But back to Ewan. He was fabulous as Sky Masterson. The only time I made a SW/Ewan connection was when Sky belted out “Luck, be a Lady Tonight” and I heard Obi-Wan up there singing “Luke be a Jedi tonight!” I blame “The Simpsons” for that. The rest of the time I saw and heard Sky. He could sing. He could dance. He was funny, sarcastic, and earnest — a compelling combination.

We asked about the possibility of a cast CD and were told that it is in the works. They hope it will be ready in the next few months. There are also plans underway to sell it via the internet.

I asked at the box office about ticket availability. They said that the show is sold out (except for Weds. matinees) until August. But that they release the front row (18 seats) and standing room space (2X18) at 10 AM the morning of a show (at the theatre box office). The tickets cost £20 and each person can buy a maximum of two. He said people were queuing starting at 5 AM. The theatre is dark on Sundays.

So, in short, London or bust! If there is any way you can get there, do it.

CJ’s Own Really Spoiler-Free Review!

I had the distinct pleasure of seeing Revenge of the Sith, yesterday. Unlike some of the other reviewers, I will have no problem staying spoiler-free as I am still fairly incoherent about it.

Bottom line? This movie is Star Wars. This is what everyone has been waiting to see.

It’s not to say that it’s a perfect movie. But it’s fun. It’s shocking. And it’s powerful.

Bring tissues. Granted, I cry at commercials. I needed three tissues to make it through. Adjust your needs accordingly. But there has been talk that a certain CJer was still crying fifteen minutes after the movie ended. I cried 10 minutes after and probably would’ve gone more if I hadn’t spotted my face in the mirror. (Big, red nose. Blood-shot eyes. It wasn’t pretty.)

Parents go first. I now know why LFL has been tap-dancing around this while, at the same time, telling parents to be cautious. To say much detail about why anyone younger than probably 10 shouldn’t see it without some parental guidance would be to give away a major plot point.

Suffice to say that the level of usual Star Wars violence (limbs, etc) is at a much higher volume. The storyline involves some heavy-duty topics. And there are several scenes that contain amazingly graphic images.

I am, quite frankly, surprised the film didn’t get an R rating for those graphic shots, alone.

Parents really need to go first so they can decide how their younglings will respond. It’s pretty intense. And you’ll probably want to be poised to cover eyes. But given how fast this movie goes, you need to see it once so you know when to dive over to cover their eyes.

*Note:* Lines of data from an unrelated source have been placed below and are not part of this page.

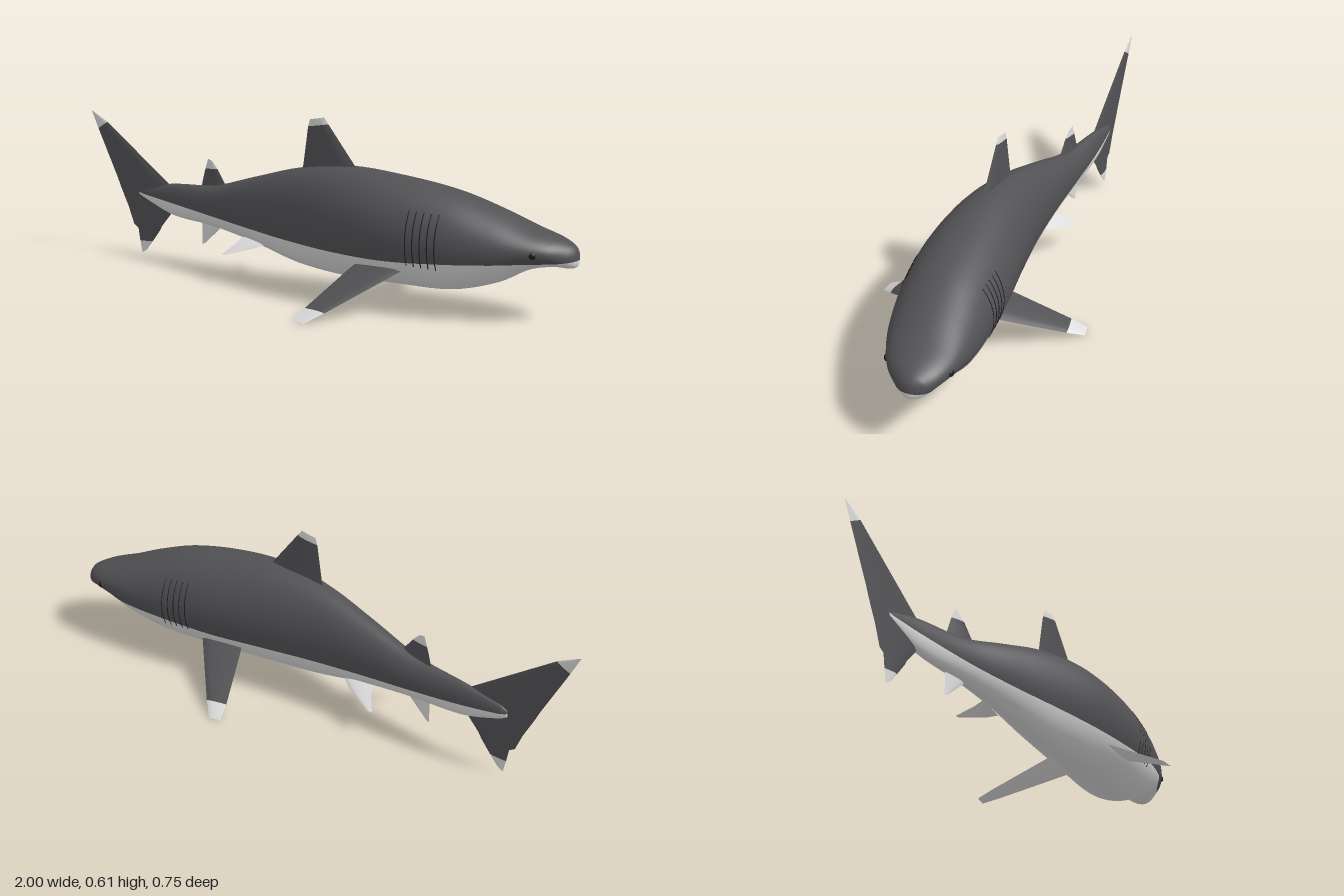
import * as THREE from 'three';

const flat = (name, color) => {
  const m = new THREE.MeshStandardMaterial({ color });
  m.name = name;
  return m;
};

// Body stations: x, top y, bottom y, z at right flank, z at left flank, y of colour line
const STATIONS = [
  [-0.765, 0.262, 0.236, -0.122, -0.104, 0.252],
  [-0.74, 0.275, 0.222, -0.127, -0.1, 0.247],
  [-0.6, 0.3, 0.18, -0.13, -0.075, 0.232],
  [-0.4, 0.318, 0.165, -0.125, -0.03, 0.213],
  [-0.2, 0.375, 0.135, -0.122, 0.027, 0.198],
  [0, 0.43, 0.092, -0.126, 0.083, 0.187],
  [0.2, 0.455, 0.075, -0.147, 0.13, 0.18],
  [0.4, 0.44, 0.075, -0.173, 0.152, 0.179],
  [0.6, 0.405, 0.078, -0.185, 0.137, 0.19],
  [0.75, 0.353, 0.118, -0.188, 0.104, 0.199],
  [0.85, 0.31, 0.17, -0.179, 0.066, 0.204],
  [0.93, 0.283, 0.187, -0.157, 0.023, 0.206],
  [0.975, 0.262, 0.183, -0.13, -0.022, 0.209],
  [0.993, 0.245, 0.188, -0.105, -0.047, 0.211],
  [1, 0.225, 0.2, -0.085, -0.067, 0.212],
];

// Smooth interpolation of the stations
function station(x) {
  const S = STATIONS, last = S.length - 1;
  let i = 0;
  while (i < last - 1 && x > S[i + 1][0]) i++;
  const a = S[i], b = S[i + 1], p = S[Math.max(i - 1, 0)], q = S[Math.min(i + 2, last)];
  const d = b[0] - a[0], t = (x - a[0]) / d;
  const v = k => {
    const m0 = (b[k] - p[k]) / (b[0] - p[0]) * d, m1 = (q[k] - a[k]) / (q[0] - a[0]) * d;
    return a[k] * (2 * t ** 3 - 3 * t * t + 1) + m0 * (t ** 3 - 2 * t * t + t)
      + b[k] * (3 * t * t - 2 * t ** 3) + m1 * (t ** 3 - t * t);
  };
  const top = v(1), bottom = v(2), right = v(3), left = v(4);
  return { y: (top + bottom) / 2, h: (top - bottom) / 2, z: (left + right) / 2, w: (left - right) / 2, line: v(5) };
}
const angleAt = (s, y) => Math.asin(THREE.MathUtils.clamp((y - s.y) / s.h, -0.95, 0.95));

// Point on the flank at a given x and y; side +1 is left
function flank(x, y, side) {
  const s = station(x);
  return new THREE.Vector3(x, y, s.z + side * s.w * Math.cos(angleAt(s, y)));
}

// Lofted body: dark back columns first, pale belly columns after
function bodyGeometry() {
  const back = 28, belly = 20, cols = back + belly, pos = [], xs = [];
  for (let i = 0; i < STATIONS.length - 1; i++) {
    const a = STATIONS[i][0], b = STATIONS[i + 1][0];
    for (let k = 0; k < 5; k++) xs.push(a + (b - a) * k / 5);
  }
  xs.push(1);
  for (const x of xs) {
    const s = station(x), a0 = angleAt(s, s.line);
    for (let j = 0; j < cols; j++) {
      const a = j < back ? a0 + (Math.PI - 2 * a0) * j / back
        : Math.PI - a0 + (Math.PI + 2 * a0) * (j - back) / belly;
      pos.push(x, s.y + s.h * Math.sin(a), s.z + s.w * Math.cos(a));
    }
  }
  // end caps
  const tail = pos.length / 3, nose = tail + 1, end = (xs.length - 1) * cols;
  for (const x of [xs[0], 1]) { const s = station(x); pos.push(x, s.y, s.z); }
  const index = [], g = new THREE.BufferGeometry();
  [[0, back], [back, cols]].forEach(([from, to], m) => {
    const start = index.length;
    for (let j = from; j < to; j++) {
      const n = (j + 1) % cols;
      for (let i = 0; i < xs.length - 1; i++) {
        const r = i * cols, q = r + cols;
        index.push(r + j, q + j, r + n, r + n, q + j, q + n);
      }
      index.push(tail, j, n, nose, end + n, end + j);
    }
    g.addGroup(start, index.length - start, m);
  });
  g.setAttribute('position', new THREE.Float32BufferAttribute(pos, 3));
  g.setIndex(index);
  g.computeVertexNormals();
  return g;
}

// Fin from rows of [trailing point, leading point, half thickness, tip flag of the strip after it].
// Material groups: 0 and 1 are the two faces, 2 is the tip.
function finGeometry(rows) {
  const n = 8, pos = [], index = [], g = new THREE.BufferGeometry();
  const V = p => new THREE.Vector3(...p);
  const chord = V(rows[1][1]).sub(V(rows[1][0]));
  const span = V(rows[rows.length - 1][0]).sub(V(rows[0][0]));
  const normal = chord.cross(span).normalize();
  for (const side of [1, -1]) for (const [a, b, half] of rows) for (let j = 0; j <= n; j++) {
    const t = j / n, thick = half * 2.6 * t * Math.sqrt(1.0001 - t);
    const p = V(a).lerp(V(b), t).addScaledVector(normal, side * thick);
    pos.push(p.x, p.y, p.z);
  }
  for (let s = 0; s < 2; s++) for (let i = 0; i < rows.length - 1; i++) {
    const start = index.length;
    for (let j = 0; j < n; j++) {
      const a = (s * rows.length + i) * (n + 1) + j, b = a + 1, c = a + n + 1, d = c + 1;
      if (s === 0) index.push(a, b, c, b, d, c);
      else index.push(a, c, b, b, c, d);
    }
    g.addGroup(start, index.length - start, rows[i][3] ? 2 : s);
  }
  g.setAttribute('position', new THREE.Float32BufferAttribute(pos, 3));
  g.setIndex(index);
  g.computeVertexNormals();
  return g;
}

export function createModel() {
  const model = new THREE.Group();
  model.name = 'shark';
  const dark = flat('dark grey skin', 0x525154);
  const pale = flat('pale belly', 0xdcdcdc);
  const black = flat('black', 0x1c1c1e);
  const add = (name, geometry, material) => {
    const mesh = new THREE.Mesh(geometry, material);
    mesh.name = name;
    model.add(mesh);
    return mesh;
  };

  add('body', bodyGeometry(), [dark, pale]);

  // Fins along the back and tail
  add('dorsalFin', finGeometry([
    [[0.005, 0.4, -0.014], [0.26, 0.43, 0], 0.011],
    [[0.015, 0.45, -0.012], [0.222, 0.46, -0.001], 0.009],
    [[0.035, 0.578, -0.008], [0.118, 0.592, -0.003], 0.005, true],
    [[0.043, 0.603, -0.007], [0.1, 0.614, -0.004], 0.0015],
  ]), [dark, dark, pale]);
  add('secondDorsalFin', finGeometry([
    [[-0.47, 0.295, -0.09], [-0.33, 0.31, -0.062], 0.007],
    [[-0.462, 0.325, -0.088], [-0.352, 0.335, -0.066], 0.005],
    [[-0.446, 0.375, -0.084], [-0.385, 0.38, -0.072], 0.003, true],
    [[-0.432, 0.412, -0.081], [-0.412, 0.408, -0.078], 0.001],
  ]), [dark, dark, pale]);
  add('analFin', finGeometry([
    [[-0.47, 0.195, -0.09], [-0.36, 0.185, -0.072], 0.005],
    [[-0.467, 0.165, -0.089], [-0.382, 0.155, -0.075], 0.004],
    [[-0.466, 0.088, -0.089], [-0.452, 0.094, -0.086], 0.001],
  ]), pale);
  const tailPoint = (x, y) => [x, y, -0.11 + 0.06 * (x + 0.76)];
  add('tailFin', finGeometry([
    [-0.76, 0.016, -0.738, 0.03, 0.001, true],
    [-0.77, 0.062, -0.708, 0.066, 0.003],
    [-0.778, 0.11, -0.672, 0.112, 0.004],
    [-0.798, 0.122, -0.662, 0.13, 0.005],
    [-0.825, 0.19, -0.61, 0.19, 0.007],
    [-0.86, 0.26, -0.6, 0.28, 0.008],
    [-0.878, 0.3, -0.64, 0.308, 0.006],
    [-0.968, 0.478, -0.92, 0.506, 0.003, true],
    [-1, 0.545, -0.99, 0.541, 0.0007],
  ].map(([x0, y0, x1, y1, t, tip]) => [tailPoint(x0, y0), tailPoint(x1, y1), t, tip])), [dark, dark, pale]);

  for (const side of [1, -1]) {
    const label = side > 0 ? 'left' : 'right';

    // Pectoral fins: dark above, pale below and at the tips
    add(label + 'PectoralFin', finGeometry([
      [[0.3, 0.165, side * 0.09], [0.49, 0.165, side * 0.09], 0.009],
      [[0.277, 0.135, side * 0.14], [0.445, 0.135, side * 0.14], 0.008],
      [[0.214, 0.035, side * 0.315], [0.292, 0.03, side * 0.325], 0.004, true],
      [[0.2, 0.005, side * 0.368], [0.245, 0.001, side * 0.375], 0.001],
    ]), side > 0 ? [pale, dark, pale] : [dark, pale, pale]);

    // Pelvic fins
    const z = d => -0.05 + side * d;
    add(label + 'PelvicFin', finGeometry([
      [[-0.245, 0.155, z(0.03)], [-0.13, 0.145, z(0.04)], 0.005],
      [[-0.25, 0.138, z(0.06)], [-0.165, 0.13, z(0.065)], 0.004],
      [[-0.285, 0.1, z(0.11)], [-0.268, 0.101, z(0.112)], 0.001],
    ]), pale);

    // Gill slits hugging the flank
    for (let k = 0; k < 5; k++) {
      const pts = [];
      for (let i = 0; i <= 8; i++) pts.push(flank(0.49 + k * 0.025, 0.175 + i * 0.0225 - k * 0.002, side));
      add(label + 'GillSlit' + (k + 1),
        new THREE.TubeGeometry(new THREE.CatmullRomCurve3(pts), 24, 0.0018, 5), black);
    }

    // Eye
    const eye = add(label + 'Eye', new THREE.SphereGeometry(0.011, 16, 12), black);
    eye.position.copy(flank(0.89, 0.236, side));
    eye.scale.set(1, 1, 0.5);
    eye.rotation.y = side * 0.5;
  }
  return model;
}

Overcome. At this point, I don’t think I’m still responding with the joyous glow of first viewing when I say that I think this ranks right up there at the top of the Star Wars films. You have a bit of everything in this one. I think most hardcore fans will be pleased. And it will give us much fodder for the intense fan debates we all know and love.

A day after seeing it, I still find myself distracted by memories of the film. I’m still trying to think about things in the story. This one’s staying with me.

And I really want to watch the Classic Trilogy right now….

A Great Book for Lucas Fans

Just picked up the book The Cinema of George Lucas by Marcus Hearn.

This is an amazing look at George from birth through Episode 3. The author divides up his life into various sections including: birth through USC, Student Films, THX-1138, American Graffiti, ANH, ESB, ROTJ, “The lost years” (my quote, not his) and the Prequels.

Besides the tons of personal pictures, there are some interesting shots from his films. He’s also included shooting schedules and other nifty bits for many films. And there are descriptions of each film that help with his more obscure student works. There are also interviews with folks I haven’t seen interviewed for a Lucas biography.

Very throughly researched. It’s HUGE; weighing in at a solid 4.5 pounds. And, thus far, it’s proving to be an enjoyable read.

Just resist opening the last 20 or so pages of the book and you can avoid any Episode 3 spoilage.

It’s priced at a quite reasonable $50 for a book that’s so large and printed on such high quality paper. (Of course, you can get it cheaper almost everywhere.) A worthy investment for any film buff and almost every Lucas fan.